**INPUT MATERIAL:**
* * * * * * * * *
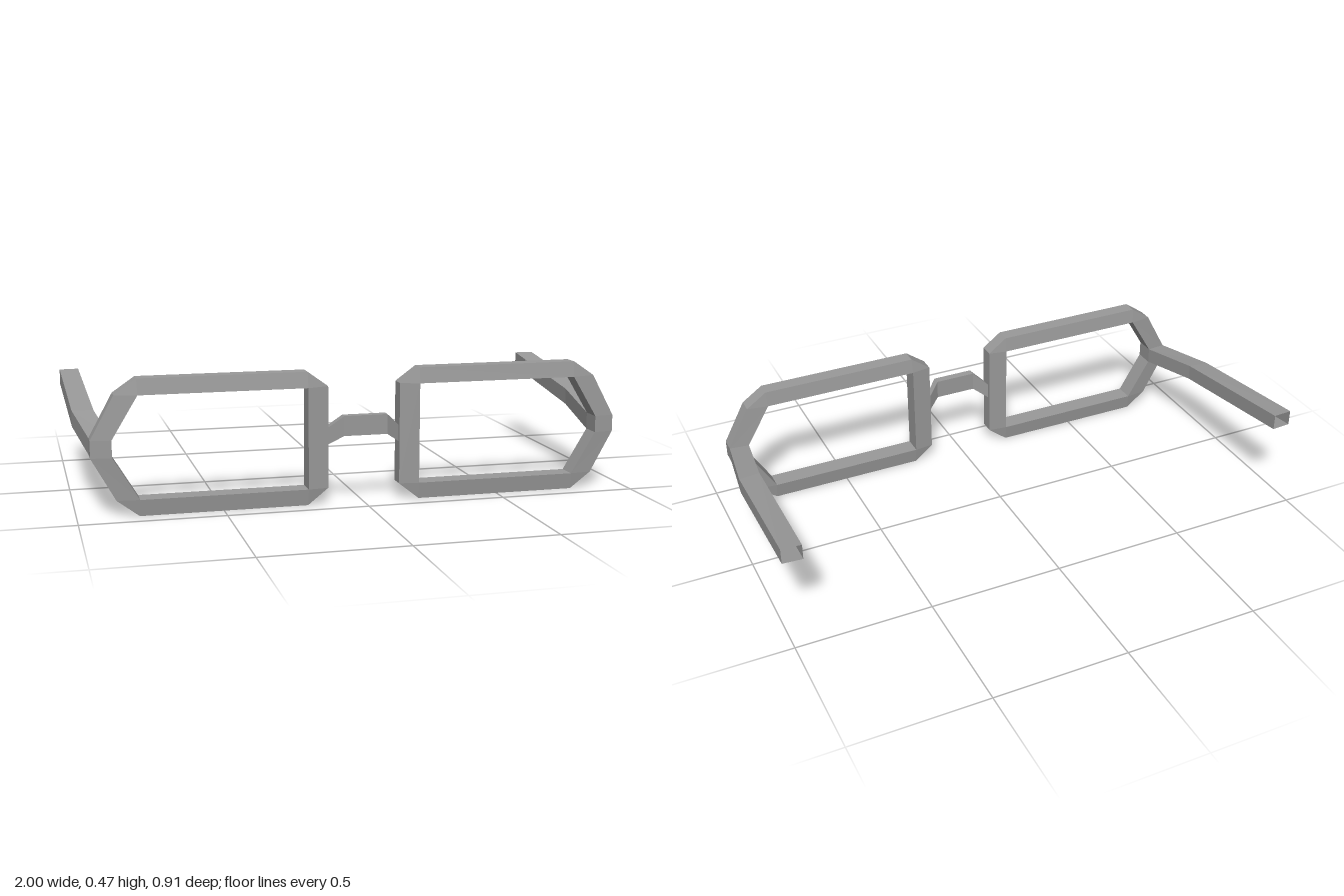
import * as THREE from 'three';

const frameGrey = new THREE.MeshStandardMaterial({ color: 0x999999, flatShading: true, side: THREE.DoubleSide });
frameGrey.name = 'frame grey';

// Skin four-cornered sections, given clockwise when looking along the path.
// side = -1 mirrors the result across x = 0.
function loft(name, sections, side = 1, closed = false) {
  const pos = [];
  const tri = (a, b, c) => {
    const [p, q, r] = [a, b, c].map(([x, y, z]) => new THREE.Vector3(x * side, y, z));
    if (new THREE.Triangle(p, q, r).getArea() < 1e-6) return;
    for (const v of side > 0 ? [p, q, r] : [p, r, q]) pos.push(v.x, v.y, v.z);
  };
  const count = closed ? sections.length : sections.length - 1;
  for (let i = 0; i < count; i++) {
    const s = sections[i], t = sections[(i + 1) % sections.length];
    for (let j = 0; j < 4; j++) {
      const k = (j + 1) % 4;
      tri(s[j], s[k], t[k]);
      tri(s[j], t[k], t[j]);
    }
  }
  const geometry = new THREE.BufferGeometry();
  geometry.setAttribute('position', new THREE.Float32BufferAttribute(pos, 3));
  geometry.computeVertexNormals();
  const mesh = new THREE.Mesh(geometry, frameGrey);
  mesh.name = name;
  return mesh;
}

export function createModel() {
  const group = new THREE.Group();
  group.name = 'glasses';

  // Rim: outer x, outer y, inner x, inner y; corners share an inner point
  const rim = [
    [0.13, 0.42, 0.202, 0.417], [0.203, 0.473, 0.202, 0.417],
    [0.79, 0.473, 0.788, 0.417], [0.867, 0.42, 0.788, 0.417],
    [0.95, 0.268, 0.878, 0.268], [0.95, 0.208, 0.878, 0.208],
    [0.867, 0.058, 0.788, 0.058], [0.79, 0, 0.788, 0.058],
    [0.203, 0, 0.202, 0.058], [0.13, 0.058, 0.202, 0.058],
  ].map(([ox, oy, ix, iy]) => [[ox, oy, 0.433], [ix, iy, 0.441], [ix, iy, 0.369], [ox, oy, 0.377]]);

  // Temple: outer x, outer z, inner x, inner z, bottom y, top y
  const temple = [
    [0.95, 0.377, 0.878, 0.369, 0.208, 0.268],
    [0.988, 0.097, 0.911, 0.105, 0.254, 0.313],
    [1.0, -0.45, 0.928, -0.455, 0.322, 0.38],
  ].map(([ox, oz, ix, iz, b, t]) => [[ox, t, oz], [ox, b, oz], [ix, b, iz], [ix, t, iz]]);

  for (const [label, side] of [['left', 1], ['right', -1]]) {
    group.add(loft(label + 'Rim', rim, side, true));
    group.add(loft(label + 'Temple', temple, side));
  }

  // Bridge: x, bottom y, top y, back z, front z
  const bridge = [
    [-0.132, 0.208, 0.267, 0.39, 0.418], [-0.078, 0.245, 0.316, 0.425, 0.455],
    [0.078, 0.245, 0.316, 0.425, 0.455], [0.132, 0.208, 0.267, 0.39, 0.418],
  ].map(([x, b, t, back, front]) => [[x, t, front], [x, b, front], [x, b, back], [x, t, back]]);
  group.add(loft('bridge', bridge));

  return group;
}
* * * * * * * * *
**WHAT YOU NEED TO DO:**
Would you please repeat exactly the lines above, starting at the line with "mesh.name = name;" and stopping at the line with "[ix, t, iz]]);", both included?

**SOLUTION:**
  mesh.name = name;
  return mesh;
}

export function createModel() {
  const group = new THREE.Group();
  group.name = 'glasses';

  // Rim: outer x, outer y, inner x, inner y; corners share an inner point
  const rim = [
    [0.13, 0.42, 0.202, 0.417], [0.203, 0.473, 0.202, 0.417],
    [0.79, 0.473, 0.788, 0.417], [0.867, 0.42, 0.788, 0.417],
    [0.95, 0.268, 0.878, 0.268], [0.95, 0.208, 0.878, 0.208],
    [0.867, 0.058, 0.788, 0.058], [0.79, 0, 0.788, 0.058],
    [0.203, 0, 0.202, 0.058], [0.13, 0.058, 0.202, 0.058],
  ].map(([ox, oy, ix, iy]) => [[ox, oy, 0.433], [ix, iy, 0.441], [ix, iy, 0.369], [ox, oy, 0.377]]);

  // Temple: outer x, outer z, inner x, inner z, bottom y, top y
  const temple = [
    [0.95, 0.377, 0.878, 0.369, 0.208, 0.268],
    [0.988, 0.097, 0.911, 0.105, 0.254, 0.313],
    [1.0, -0.45, 0.928, -0.455, 0.322, 0.38],
  ].map(([ox, oz, ix, iz, b, t]) => [[ox, t, oz], [ox, b, oz], [ix, b, iz], [ix, t, iz]]);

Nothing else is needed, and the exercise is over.